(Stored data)
_ _ _ _ _ _ _
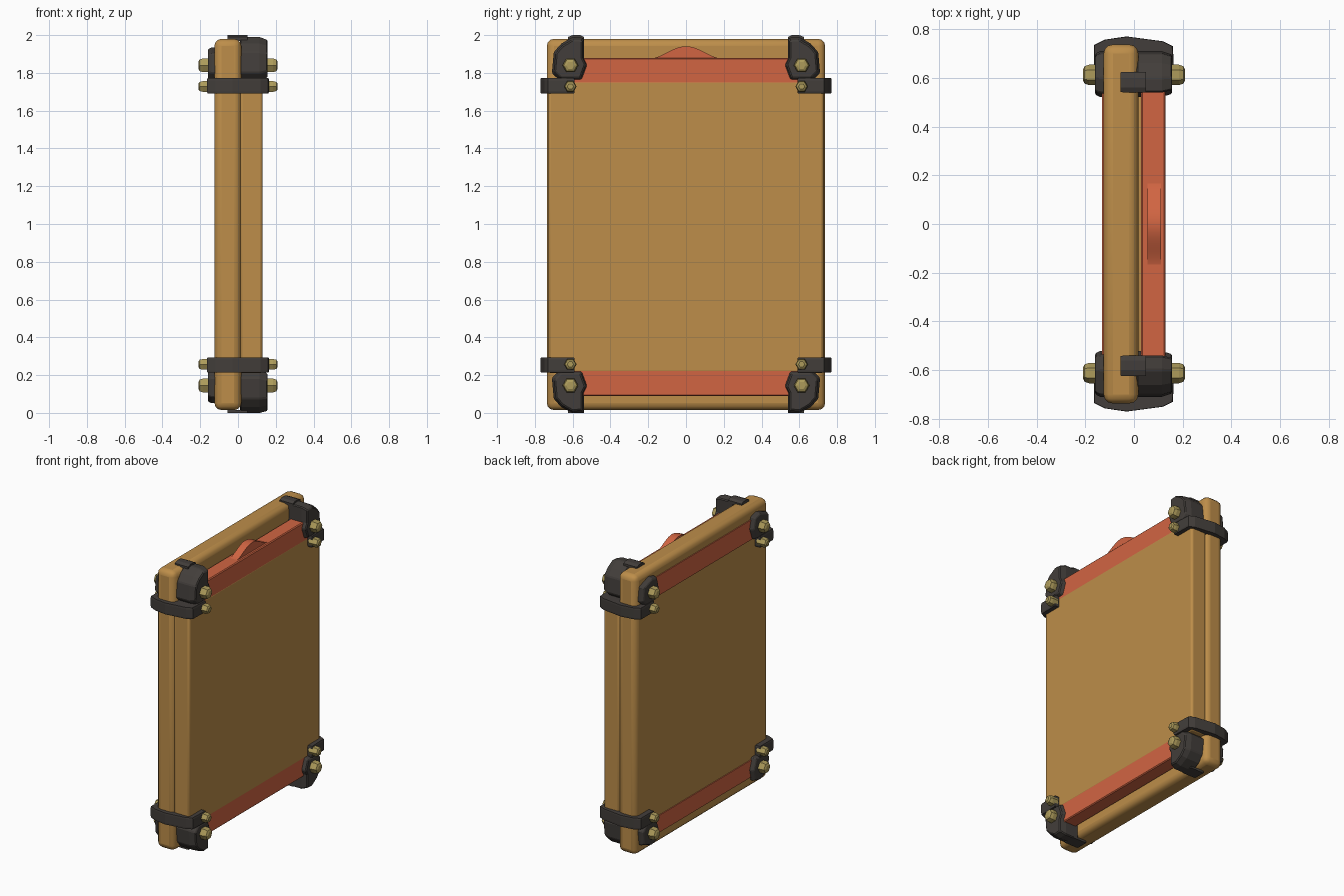
import bpy, bmesh, math
from mathutils import Vector

if "Cube" in bpy.data.objects:
    bpy.data.objects.remove(bpy.data.objects["Cube"])


def material(name, rgb):
    m = bpy.data.materials.new(name)
    m.diffuse_color = (*rgb, 1)
    m.use_nodes = True
    m.node_tree.nodes["Principled BSDF"].inputs["Base Color"].default_value = m.diffuse_color
    return m


WOOD = material("tan_wood", (0.51, 0.27, 0.068))
RED = material("red_cloth", (0.64, 0.13, 0.055))
IRON = material("dark_iron", (0.055, 0.048, 0.043))
BRASS = material("pale_brass", (0.42, 0.33, 0.105))


def finish(name, bm, mat, bevel=0, segments=1, smooth=False):
    bmesh.ops.recalc_face_normals(bm, faces=bm.faces)
    mesh = bpy.data.meshes.new(name)
    bm.to_mesh(mesh)
    bm.free()
    mesh.materials.append(mat)
    ob = bpy.data.objects.new(name, mesh)
    bpy.context.collection.objects.link(ob)
    if bevel:
        mod = ob.modifiers.new("Bevel", "BEVEL")
        mod.width, mod.segments = bevel, segments
        mod.limit_method = "ANGLE"
    if smooth:
        bpy.ops.object.select_all(action="DESELECT")
        ob.select_set(True)
        bpy.context.view_layer.objects.active = ob
        bpy.ops.object.shade_smooth_by_angle(angle=math.radians(40))
    return ob


def box(name, lo, hi, mat, **kw):
    bm = bmesh.new()
    bmesh.ops.create_cube(bm, size=1)
    for v in bm.verts:
        v.co = Vector((a + (b - a) * (c + 0.5) for a, b, c in zip(lo, hi, v.co)))
    return finish(name, bm, mat, **kw)


def loft(name, outline, layers, place, mat, **kw):
    """Stack scaled copies of an outline; place(a, b, depth) gives the position."""
    bm = bmesh.new()
    n = len(outline)
    ca = sum(p[0] for p in outline) / n
    cb = sum(p[1] for p in outline) / n
    rings = [[bm.verts.new(place(ca + (a - ca) * s, cb + (b - cb) * s, d))
              for a, b in outline] for d, s in layers]
    for r0, r1 in zip(rings, rings[1:]):
        for i in range(n):
            j = (i + 1) % n
            bm.faces.new((r0[i], r0[j], r1[j], r1[i]))
    bm.faces.new(rings[0])
    bm.faces.new(rings[-1])
    return finish(name, bm, mat, **kw)


# Wooden boards
box("back_board", (-0.125, -0.737, 0.015), (0.018, 0.737, 1.98), WOOD,
    bevel=0.038, segments=3, smooth=True)
box("front_board", (0.01, -0.728, 0.21), (0.13, 0.728, 1.76), WOOD,
    bevel=0.014, segments=2, smooth=True)

# Red lining showing above and below the front board, and on the back
for label, z0, z1 in (("lower", 0.09, 0.23), ("upper", 1.74, 1.88)):
    box(label + "_red_lining", (0.028, -0.62, z0), (0.129, 0.62, z1), RED, bevel=0.006)
for label, z0, z1 in (("lower", 0.09, 0.21), ("upper", 1.76, 1.9)):
    box(label + "_back_lining", (-0.131, -0.6, z0), (-0.11, 0.6, z1), RED)

# Rounded tab on the top of the lining
tab = [(-0.2, 1.86)] + [(y / 50, 1.875 + 0.033 * (1 + math.cos(math.pi * y / 10)))
                        for y in range(-10, 11)] + [(0.2, 1.86)]
loft("lining_tab", tab, [(0.055, 1), (0.11, 1)], lambda a, b, d: (d, a, b), RED, smooth=True)

# Corner fittings: outlines for the upper +y corner, z measured from mid-height
BRACKET = [(0.60, 0.99), (0.54, 0.985), (0.54, 0.88), (0.52, 0.84), (0.55, 0.76),
           (0.67, 0.76), (0.71, 0.80), (0.70, 0.91), (0.66, 0.955)]
BACK_PLATE = [(0.60, 0.935), (0.54, 0.92), (0.52, 0.84), (0.55, 0.76),
              (0.67, 0.76), (0.71, 0.80), (0.70, 0.90)]
CLIP = [(0.54, 0.97), (0.54, 0.99), (0.56, 1.0), (0.60, 1.0), (0.625, 0.99), (0.625, 0.97)]
STRAP = [(-0.165, 0.59), (-0.165, 0.735), (-0.12, 0.757), (-0.03, 0.77),
         (0.12, 0.75), (0.16, 0.73), (0.165, 0.59)]
HEX = [(math.cos(math.radians(60 * i)), math.sin(math.radians(60 * i))) for i in range(6)]

for sy, side in ((-1, "front"), (1, "rear")):
    for sz, level, mid in ((-1, "lower", 0.985), (1, "upper", 1.0)):
        tag = f"{level}_{side}_"
        yz = lambda a, b, d: (d, sy * a, max(0, mid + sz * b))
        loft(tag + "bracket", BRACKET, [(0.01, 1), (0.115, 1), (0.157, 0.86)], yz, IRON, bevel=0.006)
        loft(tag + "back_plate", BACK_PLATE, [(-0.11, 1), (-0.14, 1), (-0.16, 0.88)], yz, IRON, bevel=0.005)
        # Clip hooked over the edge of the back board
        loft(tag + "clip", CLIP, [(-0.055, 0.95), (-0.04, 1), (0.05, 1)], yz, IRON)
        # Strap around the side of the boards
        loft(tag + "strap", STRAP, [(0.692, 0.98), (0.702, 1), (0.76, 1), (0.772, 0.98)],
             lambda a, b, d: (a, sy * b, mid + sz * d), IRON)
        # Brass bolts on both faces
        for sx, face in ((-1, "left"), (1, "right")):
            for size, z, r in (("large", 0.84, 0.042), ("small", 0.728, 0.033)):
                loft(f"{tag}{face}_{size}_bolt", HEX,
                     [(0.14, r), (0.185, r), (0.203, r * 0.85), (0.21, r * 0.5)],
                     lambda a, b, d: (sx * d, sy * 0.612 + a, mid + sz * z + b), BRASS)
_ _ _ _ _ _ _
> [Exercise brief]:
Every record above must be repeated exactly, with the pictures dropped.

> [The completed task]:
import bpy, bmesh, math
from mathutils import Vector

if "Cube" in bpy.data.objects:
    bpy.data.objects.remove(bpy.data.objects["Cube"])


def material(name, rgb):
    m = bpy.data.materials.new(name)
    m.diffuse_color = (*rgb, 1)
    m.use_nodes = True
    m.node_tree.nodes["Principled BSDF"].inputs["Base Color"].default_value = m.diffuse_color
    return m


WOOD = material("tan_wood", (0.51, 0.27, 0.068))
RED = material("red_cloth", (0.64, 0.13, 0.055))
IRON = material("dark_iron", (0.055, 0.048, 0.043))
BRASS = material("pale_brass", (0.42, 0.33, 0.105))


def finish(name, bm, mat, bevel=0, segments=1, smooth=False):
    bmesh.ops.recalc_face_normals(bm, faces=bm.faces)
    mesh = bpy.data.meshes.new(name)
    bm.to_mesh(mesh)
    bm.free()
    mesh.materials.append(mat)
    ob = bpy.data.objects.new(name, mesh)
    bpy.context.collection.objects.link(ob)
    if bevel:
        mod = ob.modifiers.new("Bevel", "BEVEL")
        mod.width, mod.segments = bevel, segments
        mod.limit_method = "ANGLE"
    if smooth:
        bpy.ops.object.select_all(action="DESELECT")
        ob.select_set(True)
        bpy.context.view_layer.objects.active = ob
        bpy.ops.object.shade_smooth_by_angle(angle=math.radians(40))
    return ob


def box(name, lo, hi, mat, **kw):
    bm = bmesh.new()
    bmesh.ops.create_cube(bm, size=1)
    for v in bm.verts:
        v.co = Vector((a + (b - a) * (c + 0.5) for a, b, c in zip(lo, hi, v.co)))
    return finish(name, bm, mat, **kw)


def loft(name, outline, layers, place, mat, **kw):
    """Stack scaled copies of an outline; place(a, b, depth) gives the position."""
    bm = bmesh.new()
    n = len(outline)
    ca = sum(p[0] for p in outline) / n
    cb = sum(p[1] for p in outline) / n
    rings = [[bm.verts.new(place(ca + (a - ca) * s, cb + (b - cb) * s, d))
              for a, b in outline] for d, s in layers]
    for r0, r1 in zip(rings, rings[1:]):
        for i in range(n):
            j = (i + 1) % n
            bm.faces.new((r0[i], r0[j], r1[j], r1[i]))
    bm.faces.new(rings[0])
    bm.faces.new(rings[-1])
    return finish(name, bm, mat, **kw)


# Wooden boards
box("back_board", (-0.125, -0.737, 0.015), (0.018, 0.737, 1.98), WOOD,
    bevel=0.038, segments=3, smooth=True)
box("front_board", (0.01, -0.728, 0.21), (0.13, 0.728, 1.76), WOOD,
    bevel=0.014, segments=2, smooth=True)

# Red lining showing above and below the front board, and on the back
for label, z0, z1 in (("lower", 0.09, 0.23), ("upper", 1.74, 1.88)):
    box(label + "_red_lining", (0.028, -0.62, z0), (0.129, 0.62, z1), RED, bevel=0.006)
for label, z0, z1 in (("lower", 0.09, 0.21), ("upper", 1.76, 1.9)):
    box(label + "_back_lining", (-0.131, -0.6, z0), (-0.11, 0.6, z1), RED)

# Rounded tab on the top of the lining
tab = [(-0.2, 1.86)] + [(y / 50, 1.875 + 0.033 * (1 + math.cos(math.pi * y / 10)))
                        for y in range(-10, 11)] + [(0.2, 1.86)]
loft("lining_tab", tab, [(0.055, 1), (0.11, 1)], lambda a, b, d: (d, a, b), RED, smooth=True)

# Corner fittings: outlines for the upper +y corner, z measured from mid-height
BRACKET = [(0.60, 0.99), (0.54, 0.985), (0.54, 0.88), (0.52, 0.84), (0.55, 0.76),
           (0.67, 0.76), (0.71, 0.80), (0.70, 0.91), (0.66, 0.955)]
BACK_PLATE = [(0.60, 0.935), (0.54, 0.92), (0.52, 0.84), (0.55, 0.76),
              (0.67, 0.76), (0.71, 0.80), (0.70, 0.90)]
CLIP = [(0.54, 0.97), (0.54, 0.99), (0.56, 1.0), (0.60, 1.0), (0.625, 0.99), (0.625, 0.97)]
STRAP = [(-0.165, 0.59), (-0.165, 0.735), (-0.12, 0.757), (-0.03, 0.77),
         (0.12, 0.75), (0.16, 0.73), (0.165, 0.59)]
HEX = [(math.cos(math.radians(60 * i)), math.sin(math.radians(60 * i))) for i in range(6)]

for sy, side in ((-1, "front"), (1, "rear")):
    for sz, level, mid in ((-1, "lower", 0.985), (1, "upper", 1.0)):
        tag = f"{level}_{side}_"
        yz = lambda a, b, d: (d, sy * a, max(0, mid + sz * b))
        loft(tag + "bracket", BRACKET, [(0.01, 1), (0.115, 1), (0.157, 0.86)], yz, IRON, bevel=0.006)
        loft(tag + "back_plate", BACK_PLATE, [(-0.11, 1), (-0.14, 1), (-0.16, 0.88)], yz, IRON, bevel=0.005)
        # Clip hooked over the edge of the back board
        loft(tag + "clip", CLIP, [(-0.055, 0.95), (-0.04, 1), (0.05, 1)], yz, IRON)
        # Strap around the side of the boards
        loft(tag + "strap", STRAP, [(0.692, 0.98), (0.702, 1), (0.76, 1), (0.772, 0.98)],
             lambda a, b, d: (a, sy * b, mid + sz * d), IRON)
        # Brass bolts on both faces
        for sx, face in ((-1, "left"), (1, "right")):
            for size, z, r in (("large", 0.84, 0.042), ("small", 0.728, 0.033)):
                loft(f"{tag}{face}_{size}_bolt", HEX,
                     [(0.14, r), (0.185, r), (0.203, r * 0.85), (0.21, r * 0.5)],
                     lambda a, b, d: (sx * d, sy * 0.612 + a, mid + sz * z + b), BRASS)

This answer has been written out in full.